  • Share
  • Read Later
Chen Duo / Xinhua / Sipa

The Khartoum Refinery Co. Ltd. installation in Sudan.

Sudan is infamously mired in civil conflict in its western region of Darfur. But for nearly two years now, the country's 10 southern provinces have begun to emerge from their own 20-year war with the central government in Khartoum that left the territory physically ravaged but in possession of oil, minerals, wildlife and forests. With its capital in the city of Juba, south Sudan, a semi-autonomous region with 6 million residents, now has an annual budget of $1.2 billion and is in possession of most of Sudan's oil reserves. Foreign investors are clamoring to get in. But oil is both promise and danger; Khartoum may not be willing to release its grip on such a resource-rich region. A few weeks ago, Juba's representatives walked out of the national coalition government over the issue of the control of shared oil revenues. While talks are continuing, there are fears of a renewal of war.

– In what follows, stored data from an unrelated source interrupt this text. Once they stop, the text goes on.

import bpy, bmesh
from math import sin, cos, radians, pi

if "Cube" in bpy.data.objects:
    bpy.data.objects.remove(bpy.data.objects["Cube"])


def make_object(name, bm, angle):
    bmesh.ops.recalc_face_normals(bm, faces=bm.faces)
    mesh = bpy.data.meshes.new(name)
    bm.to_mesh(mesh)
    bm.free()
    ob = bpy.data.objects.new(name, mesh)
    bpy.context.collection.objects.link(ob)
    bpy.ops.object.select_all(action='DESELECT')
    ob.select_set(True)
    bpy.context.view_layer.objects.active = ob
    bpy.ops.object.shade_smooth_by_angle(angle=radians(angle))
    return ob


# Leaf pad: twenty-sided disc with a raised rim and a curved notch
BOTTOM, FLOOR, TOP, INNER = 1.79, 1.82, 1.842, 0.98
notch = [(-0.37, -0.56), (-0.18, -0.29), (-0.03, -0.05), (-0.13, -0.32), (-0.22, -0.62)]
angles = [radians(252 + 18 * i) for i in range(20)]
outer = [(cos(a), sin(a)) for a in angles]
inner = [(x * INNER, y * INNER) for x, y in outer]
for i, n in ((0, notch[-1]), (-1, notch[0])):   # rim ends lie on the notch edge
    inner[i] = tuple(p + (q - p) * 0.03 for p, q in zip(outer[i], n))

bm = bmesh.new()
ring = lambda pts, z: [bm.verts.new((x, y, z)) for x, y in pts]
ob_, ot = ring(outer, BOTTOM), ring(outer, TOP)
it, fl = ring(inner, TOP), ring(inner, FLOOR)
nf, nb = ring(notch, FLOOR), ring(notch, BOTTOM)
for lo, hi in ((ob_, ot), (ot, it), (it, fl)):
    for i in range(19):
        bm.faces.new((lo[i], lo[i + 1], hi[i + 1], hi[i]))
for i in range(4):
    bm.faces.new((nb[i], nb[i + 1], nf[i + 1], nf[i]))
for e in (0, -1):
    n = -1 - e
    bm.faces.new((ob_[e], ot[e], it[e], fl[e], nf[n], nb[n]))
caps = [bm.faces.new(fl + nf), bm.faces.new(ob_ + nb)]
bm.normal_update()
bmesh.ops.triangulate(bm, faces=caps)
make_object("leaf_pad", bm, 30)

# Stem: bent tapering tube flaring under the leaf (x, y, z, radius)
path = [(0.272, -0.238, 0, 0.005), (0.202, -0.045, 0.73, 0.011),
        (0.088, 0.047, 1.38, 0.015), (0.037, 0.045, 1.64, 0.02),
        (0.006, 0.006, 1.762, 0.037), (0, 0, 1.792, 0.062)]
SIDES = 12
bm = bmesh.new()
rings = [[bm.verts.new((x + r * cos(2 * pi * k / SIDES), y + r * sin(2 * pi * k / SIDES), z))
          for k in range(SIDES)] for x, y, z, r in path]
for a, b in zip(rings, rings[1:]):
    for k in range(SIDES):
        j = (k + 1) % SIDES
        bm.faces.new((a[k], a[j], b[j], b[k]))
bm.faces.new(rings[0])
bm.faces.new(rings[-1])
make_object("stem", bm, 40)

In January 2005, an accord ended two decades of fighting between the former rebel Sudan People's Liberation Movement in the south and the government in Khartoum. A coalition government was created and south Sudan was given the option to hold a referendum on independence in 2011. The south Sudanese government was also to receive half of all oil revenues from Sudan's oil (last year, the country exported $6 billion worth of oil). Yet unresolved issues with the peace deal, including oil sharing, deployment of northern troops in southern oilfields and the demarcation of the north-south border, are dangerously straining ties between Juba and Khartoum.

"The issue is lack of transparency in the oil sector," says South Sudan's Information Minister Samson Kwaje. Kwaje says that the government of south Sudan feels it is being "cheated" by Khartoum due to its lack of representation in both the energy and finance ministries. South Sudanese officials say that they are not involved in either the production or marketing of the oil, much less the calculation of how much their share of the petroleum pie should be. (Oil accounts for 95% of Juba's income.) Equally problematic is the ownership of Abyei, an oil-rich region caught between the north and south.

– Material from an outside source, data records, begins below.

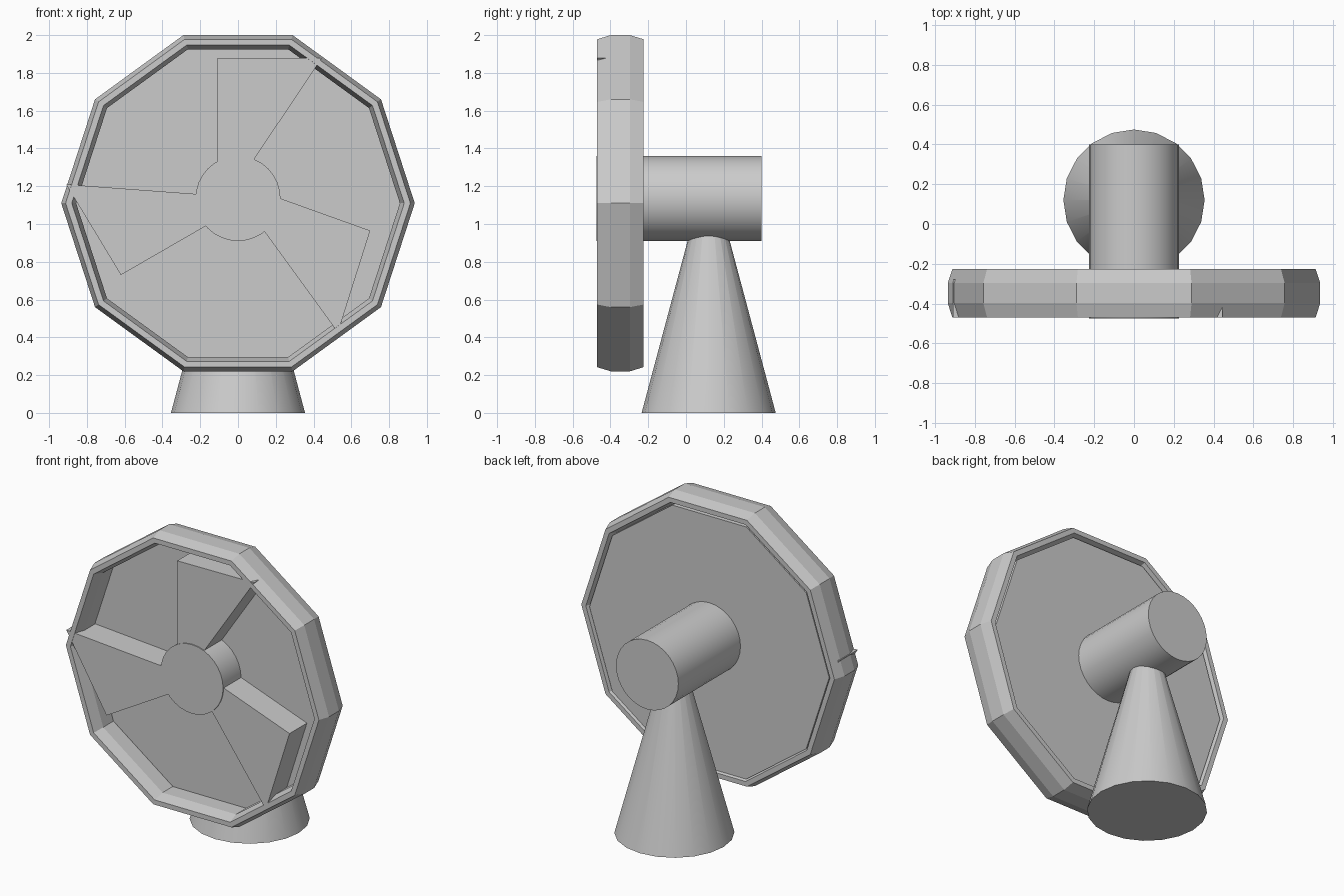
import bpy, bmesh
from math import cos, sin, pi, radians

if "Cube" in bpy.data.objects:
    bpy.data.objects.remove(bpy.data.objects["Cube"])

def make(name, bm, smooth=False):
    bmesh.ops.recalc_face_normals(bm, faces=bm.faces)
    me = bpy.data.meshes.new(name)
    bm.to_mesh(me)
    bm.free()
    ob = bpy.data.objects.new(name, me)
    bpy.context.collection.objects.link(ob)
    if smooth:
        bpy.ops.object.select_all(action='DESELECT')
        ob.select_set(True)
        bpy.context.view_layer.objects.active = ob
        bpy.ops.object.shade_smooth_by_angle(angle=radians(35))
    return ob

def prism(name, outline, y0, y1):
    """Extrude an (x, z) outline from y0 to y1."""
    bm = bmesh.new()
    face = bm.faces.new([bm.verts.new((x, y0, z)) for x, z in outline])
    out = bmesh.ops.extrude_face_region(bm, geom=[face])['geom']
    bmesh.ops.translate(bm, vec=(0, y1 - y0, 0),
                        verts=[v for v in out if isinstance(v, bmesh.types.BMVert)])
    return make(name, bm)

def polygon(apothem, zc, n=10):
    r = apothem / cos(pi / n)
    return [(r * cos(2 * pi * i / n), zc + r * sin(2 * pi * i / n)) for i in range(n)]

# ten-sided rim with a flattened octagonal section
bm = bmesh.new()
loops = []
for k in range(8):
    a = pi / 8 + k * pi / 4
    y = -0.3475 + 0.1325 * sin(a)
    loops.append([bm.verts.new((x, y, z)) for x, z in polygon(0.8525 + 0.0405 * cos(a), 1.11)])
for k in range(8):
    A, B = loops[k], loops[(k + 1) % 8]
    for i in range(10):
        j = (i + 1) % 10
        bm.faces.new((A[i], A[j], B[j], B[i]))
make("rim", bm)

# back plate closing the rim, set slightly low
prism("back_plate", polygon(0.822, 1.103), -0.29, -0.24)

# three fan blades, each running from inside the hub to the rim
blades = [
    [(-0.11, 1.2), (-0.11, 1.875), (0.445, 1.88), (-0.01, 1.2)],
    [(-0.1, 1.15), (-0.91, 1.21), (-0.62, 0.73), (-0.1, 1.03)],
    [(0.1, 1.18), (0.70, 0.965), (0.529, 0.425), (0.06, 1.07)],
]
for i, outline in enumerate(blades):
    prism(f"blade_{i + 1}", outline, -0.469, -0.28)

# motor housing running through the plate
bm = bmesh.new()
bmesh.ops.create_cone(bm, cap_ends=True, segments=32, radius1=0.225, radius2=0.225, depth=0.875)
for v in bm.verts:
    x, y, z = v.co
    v.co = (x, z - 0.0375, 1.135 + y)
make("motor_housing", bm, True)

# conical stand, its tip buried in the housing
bm = bmesh.new()
bmesh.ops.create_cone(bm, cap_ends=True, segments=20, radius1=0.355, radius2=0.01, depth=1.29)
bmesh.ops.translate(bm, vec=(0, 0.12, 0.645), verts=bm.verts)
make("stand", bm, True)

Juba has maintained a sizable military force independent of Khartoum as defense and deterrent. The potential for a breakdown in security, as well as the lack of basic services in the war-ravaged area, has made hundreds of thousands of southern Sudanese refugees wary of returning home from neighboring countries. Aid agencies say that the north-south civil war killed 2 million and uprooted another 4 million. Nevertheless, the dual prospects of long-term economic growth and of southern independence may change that — if the peace holds. Henry Jibi, a refugee in northwestern Uganda, says that he does not have plans to go back anytime soon. But Jibi adds, "I will be back in time to vote for independence."

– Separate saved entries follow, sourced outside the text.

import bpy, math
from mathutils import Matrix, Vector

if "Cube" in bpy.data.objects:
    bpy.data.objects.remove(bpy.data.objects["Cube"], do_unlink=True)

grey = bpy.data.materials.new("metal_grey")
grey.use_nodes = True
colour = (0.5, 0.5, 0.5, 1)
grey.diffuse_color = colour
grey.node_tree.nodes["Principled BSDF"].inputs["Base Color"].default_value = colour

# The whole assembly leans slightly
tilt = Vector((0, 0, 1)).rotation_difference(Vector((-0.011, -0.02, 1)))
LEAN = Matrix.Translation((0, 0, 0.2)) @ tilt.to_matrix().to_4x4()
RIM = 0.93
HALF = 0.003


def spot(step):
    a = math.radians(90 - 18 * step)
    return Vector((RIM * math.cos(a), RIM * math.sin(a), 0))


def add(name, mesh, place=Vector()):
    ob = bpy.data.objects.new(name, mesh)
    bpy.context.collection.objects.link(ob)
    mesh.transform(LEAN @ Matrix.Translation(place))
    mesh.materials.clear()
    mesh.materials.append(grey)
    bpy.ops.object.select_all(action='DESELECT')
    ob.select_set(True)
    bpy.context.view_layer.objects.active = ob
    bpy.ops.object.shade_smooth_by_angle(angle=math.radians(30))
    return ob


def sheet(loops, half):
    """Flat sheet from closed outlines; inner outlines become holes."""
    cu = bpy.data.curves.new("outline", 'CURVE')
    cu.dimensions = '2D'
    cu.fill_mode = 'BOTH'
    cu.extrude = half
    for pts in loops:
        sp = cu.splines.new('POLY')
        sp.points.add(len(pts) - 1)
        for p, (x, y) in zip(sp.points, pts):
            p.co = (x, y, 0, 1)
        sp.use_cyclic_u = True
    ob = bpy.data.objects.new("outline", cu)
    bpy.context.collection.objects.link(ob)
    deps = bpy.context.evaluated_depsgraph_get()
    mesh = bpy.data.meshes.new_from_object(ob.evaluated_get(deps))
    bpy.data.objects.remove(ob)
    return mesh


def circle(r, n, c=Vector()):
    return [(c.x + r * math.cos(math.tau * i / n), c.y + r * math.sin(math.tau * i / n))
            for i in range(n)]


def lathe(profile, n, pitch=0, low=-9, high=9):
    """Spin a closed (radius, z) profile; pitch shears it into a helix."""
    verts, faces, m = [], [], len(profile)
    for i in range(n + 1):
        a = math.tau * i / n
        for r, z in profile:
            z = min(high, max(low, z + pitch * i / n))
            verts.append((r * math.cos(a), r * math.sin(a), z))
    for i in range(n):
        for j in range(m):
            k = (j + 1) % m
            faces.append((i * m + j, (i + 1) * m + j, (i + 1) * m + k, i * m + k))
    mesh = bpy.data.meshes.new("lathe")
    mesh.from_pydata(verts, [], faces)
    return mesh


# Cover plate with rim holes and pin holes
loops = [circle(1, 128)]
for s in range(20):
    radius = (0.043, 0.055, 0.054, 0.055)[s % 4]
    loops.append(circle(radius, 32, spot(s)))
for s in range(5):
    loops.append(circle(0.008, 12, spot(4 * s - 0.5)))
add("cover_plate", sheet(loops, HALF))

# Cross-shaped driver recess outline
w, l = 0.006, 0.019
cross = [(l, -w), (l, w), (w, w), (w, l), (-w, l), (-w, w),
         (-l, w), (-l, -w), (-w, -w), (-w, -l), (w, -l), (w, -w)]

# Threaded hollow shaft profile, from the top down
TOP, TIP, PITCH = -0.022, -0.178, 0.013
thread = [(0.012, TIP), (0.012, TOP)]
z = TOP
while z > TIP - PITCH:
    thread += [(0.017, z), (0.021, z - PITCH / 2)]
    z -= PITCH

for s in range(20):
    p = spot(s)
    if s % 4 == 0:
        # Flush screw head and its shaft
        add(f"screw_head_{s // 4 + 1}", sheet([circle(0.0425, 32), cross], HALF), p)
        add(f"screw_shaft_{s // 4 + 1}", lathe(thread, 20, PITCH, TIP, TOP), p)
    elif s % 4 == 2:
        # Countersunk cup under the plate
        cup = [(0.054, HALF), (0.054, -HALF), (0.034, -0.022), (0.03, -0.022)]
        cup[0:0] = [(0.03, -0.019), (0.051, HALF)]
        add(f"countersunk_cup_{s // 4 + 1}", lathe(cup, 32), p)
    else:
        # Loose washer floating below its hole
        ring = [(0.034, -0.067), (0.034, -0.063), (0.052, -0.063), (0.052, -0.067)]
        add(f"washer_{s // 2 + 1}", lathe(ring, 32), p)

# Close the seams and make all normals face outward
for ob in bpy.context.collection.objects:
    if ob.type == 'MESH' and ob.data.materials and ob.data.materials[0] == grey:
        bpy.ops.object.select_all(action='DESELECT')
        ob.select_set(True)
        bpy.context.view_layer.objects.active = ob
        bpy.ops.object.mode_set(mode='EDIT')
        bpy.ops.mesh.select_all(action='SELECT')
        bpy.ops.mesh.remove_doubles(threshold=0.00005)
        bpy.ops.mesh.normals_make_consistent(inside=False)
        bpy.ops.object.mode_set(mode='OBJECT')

"South Sudan has come a long way — that's important to recognize," says Shamima Khan of the World Bank's Juba office. In the absence of war, analysts say the key to Juba's future prosperity is the prevention of corruption and the mismanagement of oil money. The southern government also has to find non-oil sources of revenue and to repair broken-down infrastructure. South Sudan literally has to build a nation from dust and rubble. It has yet to implement a system of income taxes and trade duties to regulate the economy. Still, Juba's potential is radiating beyond its borders, and a bustling cross-country trade is under way, as newly certified businessmen from Kenya and Uganda flood in, eyeing the oil riches and selling everything from eggs to cellphones. If the entrepreneurs are hearing war drums, they are not letting alarm get in the way of a lucrative deal.